By George Monbiot, published in the Guardian 12th March 2020
How many people want dolphins killed?
Apart from the psychopath shooting them in Florida, and the Japanese hunters slaughtering them every year in Taiji Cove, I would hazard a guess at none. They are perhaps the world’s most-loved wild animals. Yet, every day, dolphin killers form an orderly queue, at supermarket checkouts in the UK and around the world. If you are buying fish, and there is no clear and watertight guarantee, you are likely to be complicit in something that would revolt you.
A horrifying report last week shows that dolphin numbers in the Indian Ocean have fallen by some 87% since 1980, as they’ve been drowned in gillnets set for tuna. But the problem is not confined to distant seas, or to tuna fisheries. On average, two dolphins or porpoises are washed up on UK beaches every day. Many of them show the scrapes and indentations caused by fishing nets. Discoveries of dead dolphins around the Bay of Biscay this year are likely to beat the grisly record set in 2019, when 1,100 were found on the French coast. Large numbers are also turning up on the beaches of Ireland.
Not every dolphin or porpoise that washes up dead has been killed by the fishing industry. Infections are more prevalent than they were before, perhaps as a result of persistent synthetic chemicals accumulating in the animals’ tissues and suppressing their immune systems. But in many places, including the Bay of Biscay, Ireland and probably the English Channel, industrial fishing appears to be the biggest cause.
The dolphins found on the shore are likely to be a small proportion of the total killed. Most corpses sink or drift out to sea. Because the slaughter is deliberately unrecorded by European governments, we have only rough guesses about how many might be dying. One scientific estimate suggests that around one eighth of the slaughtered dolphins are likely to appear on beaches. Dolphins are long-lived and reproduce slowly. In the north Atlantic, the common dolphin calves only about once every four years. The unquantified mass slaughter caused by fishing boats, if it is allowed to continue, is likely soon to drive them to extinction.
Almost all commercial fishing presents a threat to dolphins and porpoises. But some techniques are more lethal than others. While gillnets kill large numbers of porpoises, and all kinds of trawling and purse seining endanger dolphins, there’s a particularly strong correlation between dolphin deaths and two types of fishing: pair trawlers catching bass, and supertrawlers pursuing small, midwater fish.
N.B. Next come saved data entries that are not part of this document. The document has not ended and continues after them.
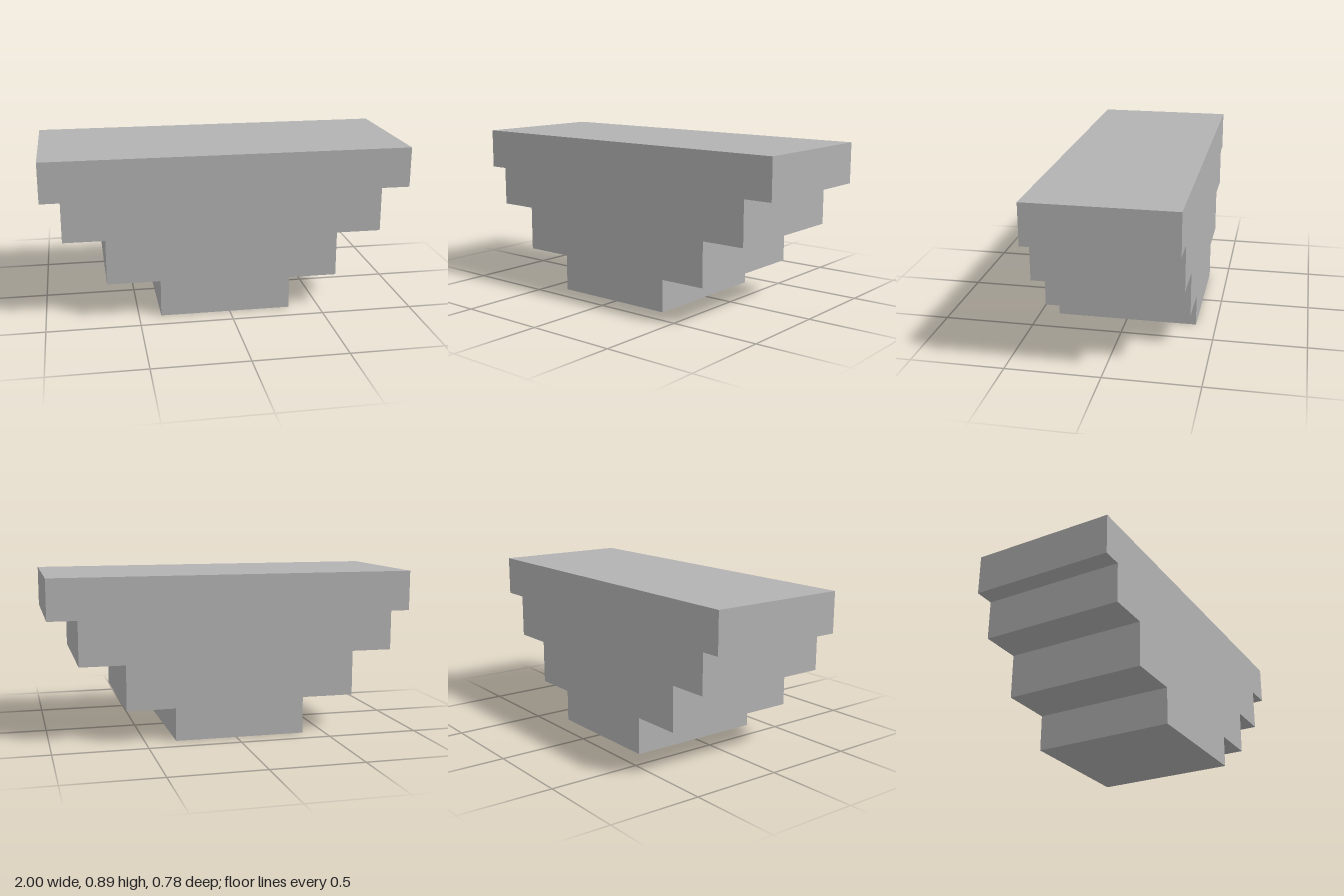
import * as THREE from 'three';

const DEPTH = 0.78;

// Stepped outline, counter-clockwise from the bottom left corner
const OUTLINE = [
  [-0.38, 0], [0.334, 0],
  [0.334, 0.178], [0.598, 0.178],
  [0.598, 0.424], [0.843, 0.424],
  [0.843, 0.667], [1, 0.667],
  [1, 0.888], [-1, 0.888],
  [-1, 0.667], [-0.893, 0.667],
  [-0.893, 0.449], [-0.668, 0.449],
  [-0.668, 0.202], [-0.38, 0.202],
];

export function createModel() {
  const group = new THREE.Group();
  group.name = 'steppedBlock';

  const stone = new THREE.MeshStandardMaterial({ color: 0xb2b2b2 });
  stone.name = 'plain grey';

  // One solid block, extruded front to back
  const shape = new THREE.Shape(OUTLINE.map(([x, y]) => new THREE.Vector2(x, y)));
  const geometry = new THREE.ExtrudeGeometry(shape, { depth: DEPTH, bevelEnabled: false });
  geometry.translate(0, 0, -DEPTH / 2);

  const block = new THREE.Mesh(geometry, stone);
  block.name = 'steppedBody';
  group.add(block);
  return group;
}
Pair trawlers (two boats pulling a net between them) move much faster than single trawlers. Supertrawlers – ships 100 metres or more in length – tow gigantic nets that scoop up entire shoals, and the predators hunting them.